Class of hydroxyl-bearing silicate minerals with a sheet-like structure. They result from aqueous alteration are dominantly serpentine and smectite in meteorites; found in the matrixes of carbonaceous chondrites. Phyllosilicates consist of repeating sequences of sheets of linked tetrahedra (T) and sheets of linked octahedra (O). The T sheet consists of linked silica tetrahedra with a hydroxyl group, (OH), at center of 6-fold tetrahedral rings.

The O sheet is formed of sheets of OH anionic groups with the spaces between OH sheets occupied by divalent cations (Mg2+, Fe2+) and trivalent cations (Al3+, Fe3+). If all three octahedral cation sites are occupied by divalent cations, the sheet is termed trioctahedral. If sites are occupied by trivalent cations, one of three sites remains empty to maintain charge balance, and it the layer is termed dioctahetral.

The T sheet is always attached to at least one O sheet.
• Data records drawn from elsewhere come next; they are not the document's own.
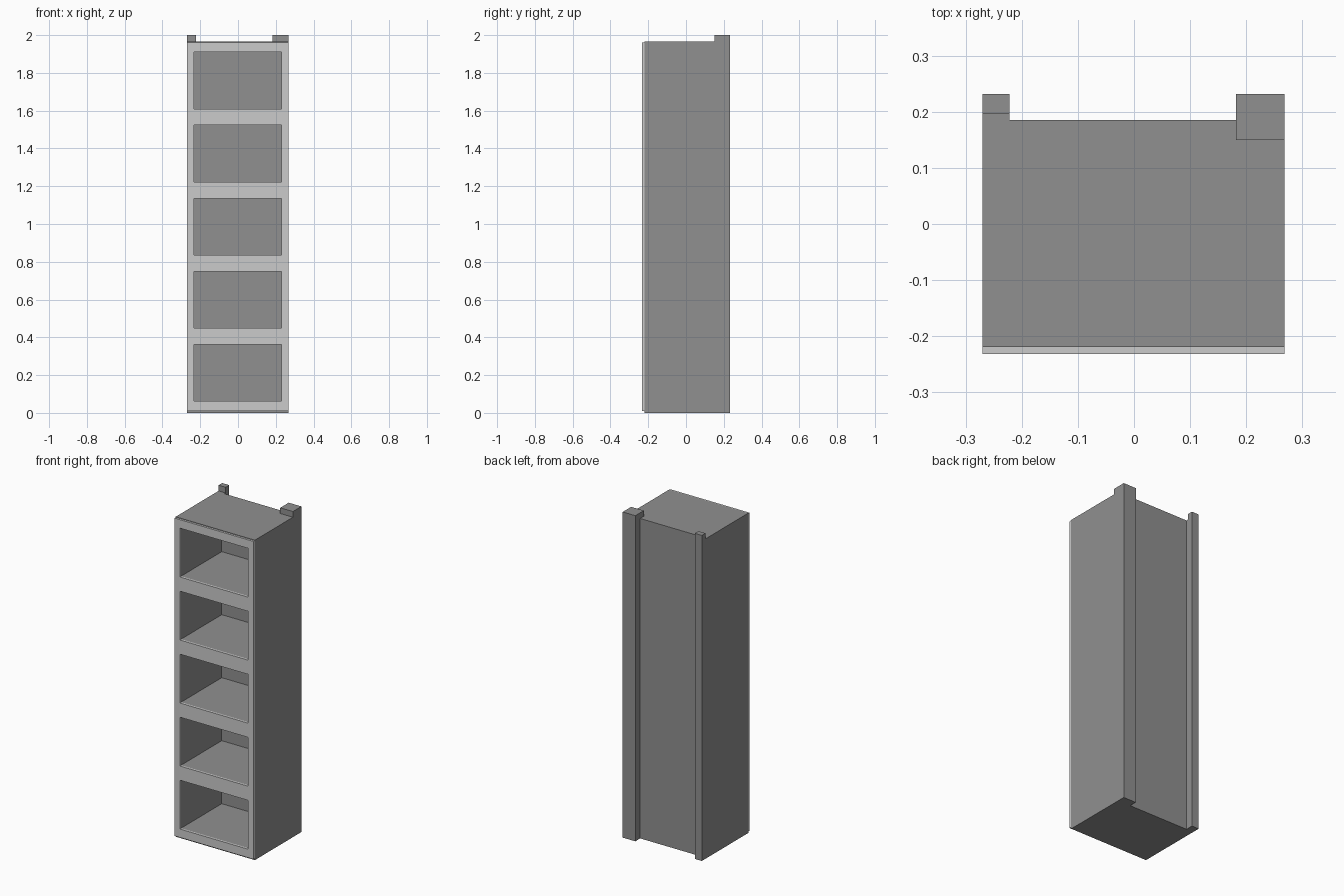
import bpy, bmesh

if "Cube" in bpy.data.objects:
    bpy.data.objects.remove(bpy.data.objects["Cube"])

X0, X1 = -0.27, 0.268          # outer sides
FRONT, FRAME_BACK = -0.232, -0.219
BACK, POST_BACK = 0.185, 0.232
TOP = 1.965


def material(name, grey):
    m = bpy.data.materials.new(name)
    m.diffuse_color = (grey, grey, grey, 1)
    m.use_nodes = True
    m.node_tree.nodes["Principled BSDF"].inputs["Base Color"].default_value = m.diffuse_color
    return m


def finish(name, bm, mat=None):
    bmesh.ops.recalc_face_normals(bm, faces=bm.faces)
    me = bpy.data.meshes.new(name)
    bm.to_mesh(me)
    bm.free()
    ob = bpy.data.objects.new(name, me)
    bpy.context.collection.objects.link(ob)
    if mat:
        me.materials.append(mat)
    return ob


def add_box(bm, x, y, z):
    verts = bmesh.ops.create_cube(bm, size=1)["verts"]
    for v in verts:
        v.co = [r[0] + (c + 0.5) * (r[1] - r[0]) for c, r in zip(v.co, (x, y, z))]


def boxes(name, specs, mat=None):
    bm = bmesh.new()
    for s in specs:
        add_box(bm, *s)
    return finish(name, bm, mat)


def post(name, x0, x1, lip, mat):
    """Rear post: a side profile (y, z) extruded along x, hooked at the top."""
    profile = [(BACK, 0), (POST_BACK, 0), (POST_BACK, 2), (lip, 2),
               (lip, TOP), (BACK, TOP)]
    bm = bmesh.new()
    face = bm.faces.new([bm.verts.new((x0, y, z)) for y, z in profile])
    ext = bmesh.ops.extrude_face_region(bm, geom=[face])["geom"]
    bmesh.ops.translate(bm, vec=(x1 - x0, 0, 0),
                        verts=[g for g in ext if isinstance(g, bmesh.types.BMVert)])
    return finish(name, bm, mat)


dark = material("dark_grey", 0.28)
light = material("light_grey", 0.8)

# Carcass and front frame
carcass = boxes("carcass", [((X0, X1), (FRAME_BACK, BACK), (0, TOP))], dark)
frame = boxes("front_frame", [((X0, X1), (FRONT, FRAME_BACK), (0.01, 1.962))], light)

# Five evenly spaced compartments cut through frame and carcass
cutter = boxes("compartment_cutter",
               [((-0.233, 0.23), (-0.4, 0.175), (0.062 + 0.387 * i, 0.362 + 0.387 * i))
                for i in range(5)])
cutter.hide_render = True
cutter.hide_viewport = False
cutter.display_type = 'WIRE'
for ob in (carcass, frame):
    mod = ob.modifiers.new("compartments", 'BOOLEAN')
    mod.operation = 'DIFFERENCE'
    mod.solver = 'EXACT'
    mod.object = cutter

# Rear posts rising above the top
post("left_rear_post", X0, -0.222, 0.197, dark)
post("right_rear_post", 0.182, X1, 0.15, dark)
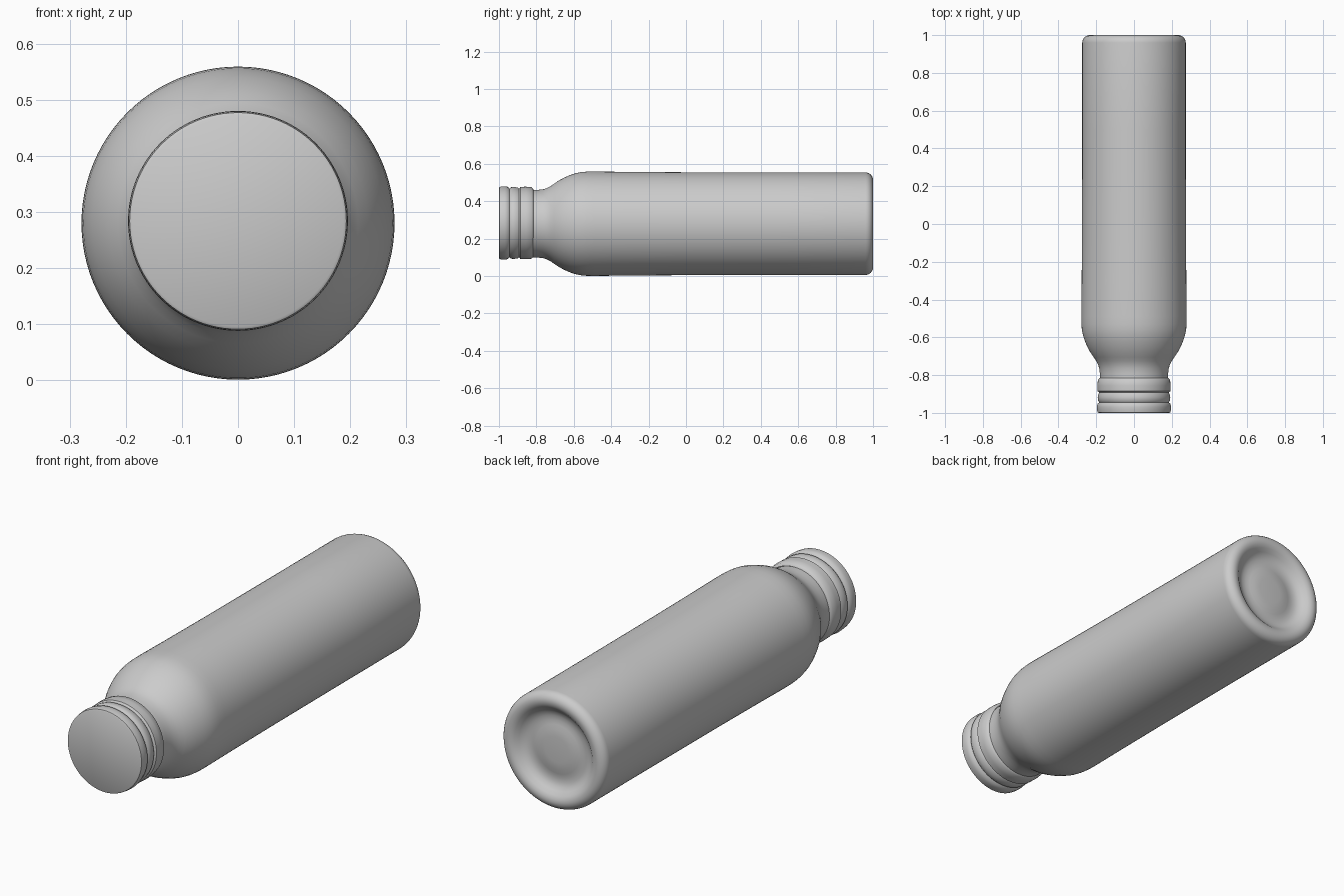
import bpy, bmesh, math

if "Cube" in bpy.data.objects:
    bpy.data.objects.remove(bpy.data.objects["Cube"])

SIDES = 96


def lathe(name, profile, zc):
    """Revolve (y, radius) points around the lying bottle's axis."""
    bm = bmesh.new()
    rings = []
    for y, r in profile:
        if r == 0:
            rings.append([bm.verts.new((0, y, zc))])
        else:
            rings.append([bm.verts.new((r * math.cos(2 * math.pi * i / SIDES), y,
                                        zc + r * math.sin(2 * math.pi * i / SIDES)))
                          for i in range(SIDES)])
    for a, b in zip(rings, rings[1:]):
        for i in range(SIDES):
            j = (i + 1) % SIDES
            if len(a) == 1:
                bm.faces.new((a[0], b[i], b[j]))
            elif len(b) == 1:
                bm.faces.new((a[i], b[0], a[j]))
            else:
                bm.faces.new((a[i], b[i], b[j], a[j]))
    bmesh.ops.recalc_face_normals(bm, faces=bm.faces)
    # outward means away from the axis on the widest ring
    widest = max(bm.faces, key=lambda f: math.hypot(f.calc_center_median().x,
                                                    f.calc_center_median().z - zc))
    c = widest.calc_center_median()
    if widest.normal.x * c.x + widest.normal.z * (c.z - zc) < 0:
        bmesh.ops.reverse_faces(bm, faces=bm.faces)
    me = bpy.data.meshes.new(name)
    bm.to_mesh(me)
    bm.free()
    ob = bpy.data.objects.new(name, me)
    bpy.context.collection.objects.link(ob)
    bpy.ops.object.select_all(action='DESELECT')
    ob.select_set(True)
    bpy.context.view_layer.objects.active = ob
    bpy.ops.object.shade_smooth_by_angle(angle=math.radians(40))
    return ob


# Bottle: neck, curved shoulder, long barrel
body = [(-0.82, 0.180), (-0.79, 0.181), (-0.765, 0.184), (-0.745, 0.190),
        (-0.725, 0.200), (-0.705, 0.214), (-0.68, 0.231), (-0.65, 0.247),
        (-0.62, 0.260), (-0.59, 0.270), (-0.56, 0.276), (-0.53, 0.2785),
        (-0.49, 0.279), (-0.3, 0.277), (0.0, 0.275), (0.5, 0.274), (0.96, 0.274)]
# Rounded heel
body += [(0.96 + 0.04 * math.sin(a), 0.234 + 0.04 * math.cos(a))
         for a in (math.pi / 2 * k / 6 for k in range(1, 7))]
# Recessed base with a shallow raised centre
body += [(0.998, 0.220), (0.990, 0.205), (0.976, 0.190), (0.964, 0.175),
         (0.958, 0.155), (0.957, 0.135), (0.960, 0.115), (0.965, 0.095),
         (0.968, 0.06), (0.968, 0)]
lathe("bottle_body", body, 0.28)

# Screw cap: flat front and three rounded bands separated by grooves
cap = [(-1.0, 0), (-1.0, 0.188), (-0.997, 0.193)]
for start, end, r in ((-0.985, -0.952, 0.195), (-0.935, -0.90, 0.191), (-0.885, -0.826, 0.193)):
    cap += [(start, r), ((start + end) / 2, r + 0.001), (end, r - 0.002),
            (end + 0.008, 0.184)]
cap += [(-0.815, 0.179)]
lathe("screw_cap", cap, 0.284)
Phyllosilicates consisting of alternating TO units are termed 1:1 layer silicates; those with alternating TOT units are termed 2:1 layer silicates.

Substitution of Al3+ for Si4+ in T layer yields a net negative charge, which is balanced by positively charged interlayer cations (K+, Na+, Ca2+) in the true micas.

Important phyllosilicate minerals are given in the table below:

Some or all content above used with permission from J. H. Wittke.